Production designer Jess Gonchor, along with art director Gord Peterson and set decorators Maryam Decter and Scott Rossell, does an excellent job with the set pieces created such as the jail cell that Smith lives in as well as the posh Spanish home that Dunphy lives where Capote does some of his writing. Costume designer Kasia Walicka-Maimone does a wonderful job with the costumes created from the suits and clothes that Capote wears to the late-50s/early 60s dresses that some of the women wear in the film. Sound editor Ron Bochar does a great job with the sound from the sparseness of the open field Kansas location to the raucous atmosphere of the New York parties that Capote frequently attends to.
The film’s plaintive, piano-driven score by Mychael Danna is truly mesmerizing from the mood that Danna creates to underplay the drama and the horror that surrounds the events as it features a low-key string orchestra to add a heaviness to the music. Music supervisor Susan Jacobs creates a soundtrack filled with playful jazz and bossa nova music to complement the world of NYC that Capote lives in as it’s definitely fun to hear.
The casting by Avy Kaufman is amazing as it features a wonderful collective of actors needed for a film like this. In small but notable roles, there’s Allie Mickelson as the young woman who found the bodies at the start of the film, Marshall Bell as the prison warden, Amy Ryan as Alvin Dewey’s wife, Bob Balaban as Capote’s editor William Shawn, and Mark Pellegrino as convicted killer Richard Hickock. Chris Cooper is excellent in a small but memorable role as local law enforcer Alvin Dewey who reluctantly helps out Capote in his research. Bruce Greenwood is terrific as Capote’s lover/fellow novelist who tries to deal with Capote’s research while being there for him as he writes his own novel.
Clifton Collins Jr. is superb as Perry Smith as Collins brings a sensitivity to his performance that is also chilling as a man who is aware of his crimes as he yearns for redemption. Catherine Keener is great as novelist Harper Lee who helps Capote in his research while being the one confidant he can count on. Finally, there’s Philip Seymour Hoffman in a fantastic performance as Truman Capote as Hoffman brings a wonderful sense of charm to the novelist in the way he presents himself publicly. In more somber moments, Hoffman restrains himself in the way he does his research while dealing with his own attachment towards Smith as it’s a truly outstanding performance from Philip Seymour Hoffman.

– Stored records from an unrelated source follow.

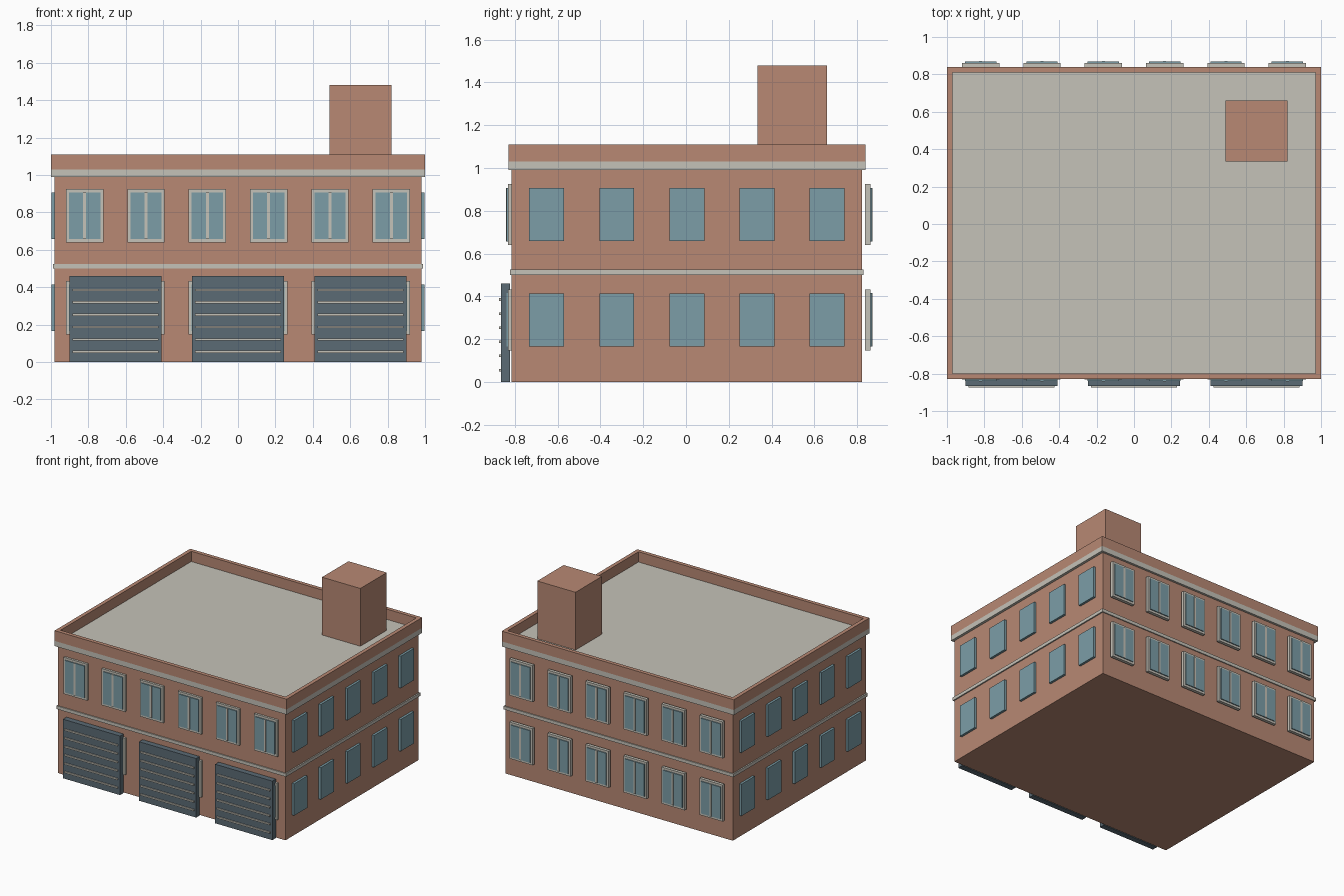
import bpy

cube = bpy.data.objects.get("Cube")
if cube:
    bpy.data.objects.remove(cube, do_unlink=True)


def material(name, rgb):
    m = bpy.data.materials.new(name)
    m.use_nodes = True
    color = (*rgb, 1)
    m.diffuse_color = color
    m.node_tree.nodes["Principled BSDF"].inputs["Base Color"].default_value = color
    return m


BRICK = material("brick", (0.48, 0.25, 0.174))
STONE = material("pale stone", (0.56, 0.54, 0.48))
GLASS = material("blue glass", (0.2, 0.34, 0.39))
STEEL = material("door steel", (0.105, 0.147, 0.178))


def box(name, x, y, z, mat):
    """Axis-aligned box from (low, high) ranges."""
    corners = [(a, b, c) for a in x for b in y for c in z]
    faces = [(0, 1, 3, 2), (4, 6, 7, 5), (0, 4, 5, 1),
             (2, 3, 7, 6), (0, 2, 6, 4), (1, 5, 7, 3)]
    mesh = bpy.data.meshes.new(name)
    mesh.from_pydata(corners, [], faces)
    mesh.materials.append(mat)
    obj = bpy.data.objects.new(name, mesh)
    bpy.context.collection.objects.link(obj)
    return obj


def around(center, width):
    return (center - width / 2, center + width / 2)


STEP = 0.328
FRONT, BACK = -0.83, 0.84

# Main walls, floor band and cornice
box("walls", (-0.98, 0.98), (-0.815, 0.823), (0, 1.0), BRICK)
box("floor_band", (-0.99, 0.99), (-0.823, 0.831), (0.5, 0.525), STONE)
box("cornice", (-1, 1), (FRONT, BACK), (0.99, 1.03), STONE)

# Parapet around the roof, and the rooftop stair block
RIM, TOP = 0.03, (1.03, 1.11)
box("parapet_front", (-1, 1), (FRONT, FRONT + RIM), TOP, BRICK)
box("parapet_back", (-1, 1), (BACK - RIM, BACK), TOP, BRICK)
for side, x in (("right", (-1, RIM - 1)), ("left", (1 - RIM, 1))):
    box("parapet_" + side, x, (FRONT + RIM, BACK - RIM), TOP, BRICK)
box("roof_block", (0.49, 0.82), (0.335, 0.66), (1.03, 1.48), BRICK)


def framed_window(name, x, wall_y, out, z):
    """Stone frame, raised glass and a mullion, facing along out (-1 or 1)."""
    def depth(a, b):
        return tuple(sorted((wall_y + out * a, wall_y + out * b)))
    box(name + "_frame", around(x, 0.2), depth(0, 0.024), around(z, 0.285), STONE)
    box(name + "_glass", around(x, 0.168), depth(0.012, 0.031), around(z, 0.25), GLASS)
    box(name + "_mullion", around(x, 0.016), depth(0.02, 0.034), around(z, 0.25), STONE)


# Framed windows on the front and back, plain panes on the sides
for floor, z in (("lower", 0.29), ("upper", 0.782)):
    for i in range(6):
        x = (i - 2.5) * STEP
        framed_window(f"front_{floor}_window_{i + 1}", x, -0.808, -1, z)
        framed_window(f"back_{floor}_window_{i + 1}", x, 0.838, 1, z)
    for i in range(5):
        y = 0.004 + (i - 2) * STEP
        for side, xs in (("right", (-0.998, -0.97)), ("left", (0.97, 0.998))):
            box(f"{side}_{floor}_window_{i + 1}", xs, around(y, 0.163),
                around(z, 0.248), GLASS)

# Three garage doors with horizontal ribs
for i in range(3):
    x = (i - 1) * 2 * STEP
    box(f"garage_door_{i + 1}", around(x, 0.492), (-0.866, -0.823), (0, 0.46), STEEL)
    for j in range(6):
        box(f"garage_door_{i + 1}_rib_{j + 1}", around(x, 0.46), (-0.875, -0.86),
            around(0.055 + j * 0.066, 0.012), STONE)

Capote is phenomenal film from Bennett Miller that features a magnificent performance from Philip Seymour Hoffman as the famed author. The film is a mesmerizing portrait of Truman Capote’s life during the writing of his famed novel In Cold Blood and the toll it took on him as a writer. The film is also a very rich and divine for its imagery while it’s a drama that is very engaging in the way it’s presented. In the end, Capote is brilliant film from Bennett Miller.
© thevoid99 2011